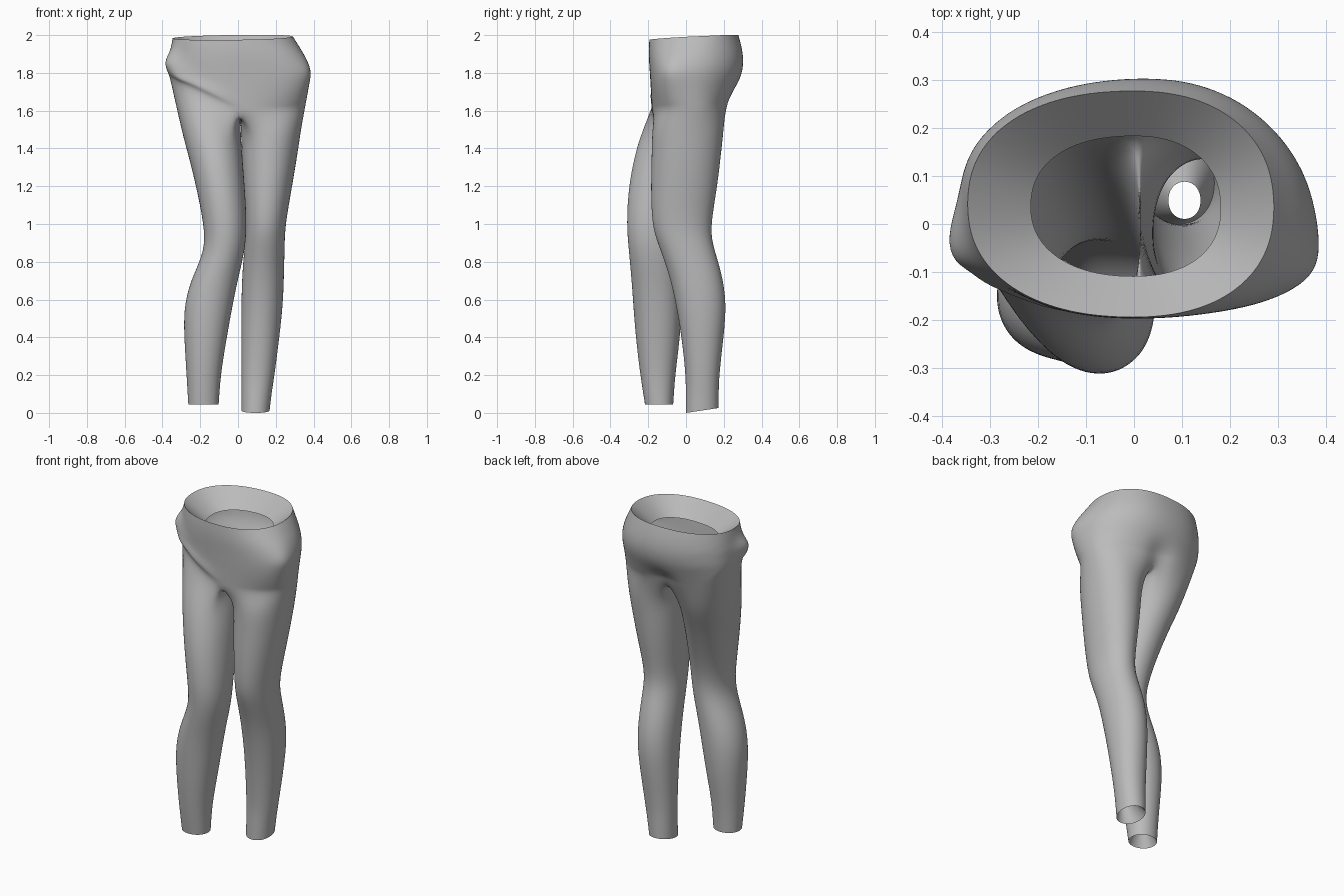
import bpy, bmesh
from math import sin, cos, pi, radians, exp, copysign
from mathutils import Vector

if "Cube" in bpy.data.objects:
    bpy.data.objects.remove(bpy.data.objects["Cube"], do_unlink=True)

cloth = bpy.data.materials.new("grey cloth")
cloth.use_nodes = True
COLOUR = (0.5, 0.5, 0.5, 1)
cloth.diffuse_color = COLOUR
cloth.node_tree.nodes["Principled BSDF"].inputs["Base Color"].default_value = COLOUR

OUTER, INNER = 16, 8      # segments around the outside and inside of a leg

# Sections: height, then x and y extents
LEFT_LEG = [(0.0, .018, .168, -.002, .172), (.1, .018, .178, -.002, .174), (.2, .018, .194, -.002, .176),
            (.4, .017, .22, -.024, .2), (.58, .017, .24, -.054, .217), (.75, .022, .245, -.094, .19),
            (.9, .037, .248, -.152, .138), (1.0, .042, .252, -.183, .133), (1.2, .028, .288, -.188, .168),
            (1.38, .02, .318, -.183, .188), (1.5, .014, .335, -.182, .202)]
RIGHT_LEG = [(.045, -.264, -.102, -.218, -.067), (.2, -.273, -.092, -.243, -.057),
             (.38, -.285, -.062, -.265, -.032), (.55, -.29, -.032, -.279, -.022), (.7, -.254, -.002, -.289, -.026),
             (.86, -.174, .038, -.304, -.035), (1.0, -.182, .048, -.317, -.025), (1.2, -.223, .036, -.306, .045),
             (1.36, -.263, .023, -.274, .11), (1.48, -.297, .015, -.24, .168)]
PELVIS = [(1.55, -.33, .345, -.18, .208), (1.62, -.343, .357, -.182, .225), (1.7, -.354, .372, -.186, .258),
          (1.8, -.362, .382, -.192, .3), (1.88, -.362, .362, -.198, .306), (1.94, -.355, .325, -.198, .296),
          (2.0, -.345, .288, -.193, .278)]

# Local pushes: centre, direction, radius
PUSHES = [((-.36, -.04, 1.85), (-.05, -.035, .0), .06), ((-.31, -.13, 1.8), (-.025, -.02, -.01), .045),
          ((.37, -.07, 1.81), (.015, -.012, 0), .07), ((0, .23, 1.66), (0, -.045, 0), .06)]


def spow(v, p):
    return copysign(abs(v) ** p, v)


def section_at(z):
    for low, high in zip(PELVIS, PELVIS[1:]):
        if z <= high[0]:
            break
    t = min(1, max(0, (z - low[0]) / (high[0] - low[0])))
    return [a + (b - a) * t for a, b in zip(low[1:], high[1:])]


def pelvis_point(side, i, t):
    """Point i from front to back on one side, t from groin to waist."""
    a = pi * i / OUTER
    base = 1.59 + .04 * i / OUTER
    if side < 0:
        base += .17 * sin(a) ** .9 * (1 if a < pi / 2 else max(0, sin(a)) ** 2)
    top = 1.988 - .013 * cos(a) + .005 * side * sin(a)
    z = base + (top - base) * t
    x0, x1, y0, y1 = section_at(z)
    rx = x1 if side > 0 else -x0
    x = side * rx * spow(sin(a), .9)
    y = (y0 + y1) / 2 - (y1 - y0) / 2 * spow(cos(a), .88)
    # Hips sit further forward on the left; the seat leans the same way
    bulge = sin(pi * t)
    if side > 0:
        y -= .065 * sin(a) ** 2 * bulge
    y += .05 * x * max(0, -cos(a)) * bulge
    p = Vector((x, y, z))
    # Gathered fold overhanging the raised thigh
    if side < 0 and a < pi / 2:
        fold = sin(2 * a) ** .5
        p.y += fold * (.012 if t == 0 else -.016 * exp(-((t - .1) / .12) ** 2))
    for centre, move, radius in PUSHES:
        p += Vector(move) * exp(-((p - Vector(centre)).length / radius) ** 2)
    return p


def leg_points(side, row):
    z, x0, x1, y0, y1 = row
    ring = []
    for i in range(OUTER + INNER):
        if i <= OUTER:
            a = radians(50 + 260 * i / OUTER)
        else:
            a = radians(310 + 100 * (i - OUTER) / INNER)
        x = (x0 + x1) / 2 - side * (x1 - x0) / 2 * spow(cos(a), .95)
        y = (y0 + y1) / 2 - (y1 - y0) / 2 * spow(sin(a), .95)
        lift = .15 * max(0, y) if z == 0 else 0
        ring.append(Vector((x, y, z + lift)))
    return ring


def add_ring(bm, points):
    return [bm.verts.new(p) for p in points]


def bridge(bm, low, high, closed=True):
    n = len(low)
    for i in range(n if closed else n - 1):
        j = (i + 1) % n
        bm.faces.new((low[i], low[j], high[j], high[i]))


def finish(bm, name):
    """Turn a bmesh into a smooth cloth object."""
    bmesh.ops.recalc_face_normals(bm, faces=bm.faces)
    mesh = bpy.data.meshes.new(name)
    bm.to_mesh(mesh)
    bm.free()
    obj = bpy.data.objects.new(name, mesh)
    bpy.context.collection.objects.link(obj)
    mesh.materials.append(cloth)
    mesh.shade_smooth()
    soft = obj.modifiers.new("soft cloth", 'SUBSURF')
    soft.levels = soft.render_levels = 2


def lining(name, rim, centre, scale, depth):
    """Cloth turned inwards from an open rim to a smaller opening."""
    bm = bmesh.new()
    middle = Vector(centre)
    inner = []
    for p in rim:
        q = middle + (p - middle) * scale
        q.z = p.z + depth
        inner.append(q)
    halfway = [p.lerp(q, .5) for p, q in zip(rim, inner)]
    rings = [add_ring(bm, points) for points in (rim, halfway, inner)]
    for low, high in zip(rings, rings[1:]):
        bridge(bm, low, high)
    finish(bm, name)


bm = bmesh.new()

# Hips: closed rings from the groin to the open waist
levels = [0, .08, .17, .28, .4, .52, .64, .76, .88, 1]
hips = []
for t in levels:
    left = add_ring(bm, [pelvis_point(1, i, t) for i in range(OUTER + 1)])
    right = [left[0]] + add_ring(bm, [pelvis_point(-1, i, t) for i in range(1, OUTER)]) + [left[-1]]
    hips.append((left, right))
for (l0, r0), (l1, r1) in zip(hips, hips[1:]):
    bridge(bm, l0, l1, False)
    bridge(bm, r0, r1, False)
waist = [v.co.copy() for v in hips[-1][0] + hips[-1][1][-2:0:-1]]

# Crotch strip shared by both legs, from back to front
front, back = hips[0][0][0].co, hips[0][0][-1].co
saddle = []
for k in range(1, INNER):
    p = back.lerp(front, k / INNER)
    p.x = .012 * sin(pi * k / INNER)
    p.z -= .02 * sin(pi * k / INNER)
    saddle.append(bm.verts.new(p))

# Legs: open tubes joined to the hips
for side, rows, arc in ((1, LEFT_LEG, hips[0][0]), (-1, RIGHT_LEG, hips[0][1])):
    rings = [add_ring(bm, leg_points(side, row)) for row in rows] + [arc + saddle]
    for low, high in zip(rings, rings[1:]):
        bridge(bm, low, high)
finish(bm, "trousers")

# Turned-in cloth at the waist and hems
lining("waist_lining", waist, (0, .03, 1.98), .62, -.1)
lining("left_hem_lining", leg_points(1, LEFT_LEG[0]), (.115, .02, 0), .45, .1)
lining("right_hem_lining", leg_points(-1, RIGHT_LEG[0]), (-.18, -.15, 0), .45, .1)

+===+

• [Requirement] Among the lines of the data, some contain the word "materials". How many are there? Reply with the number alone.

• [Solution to this task] 2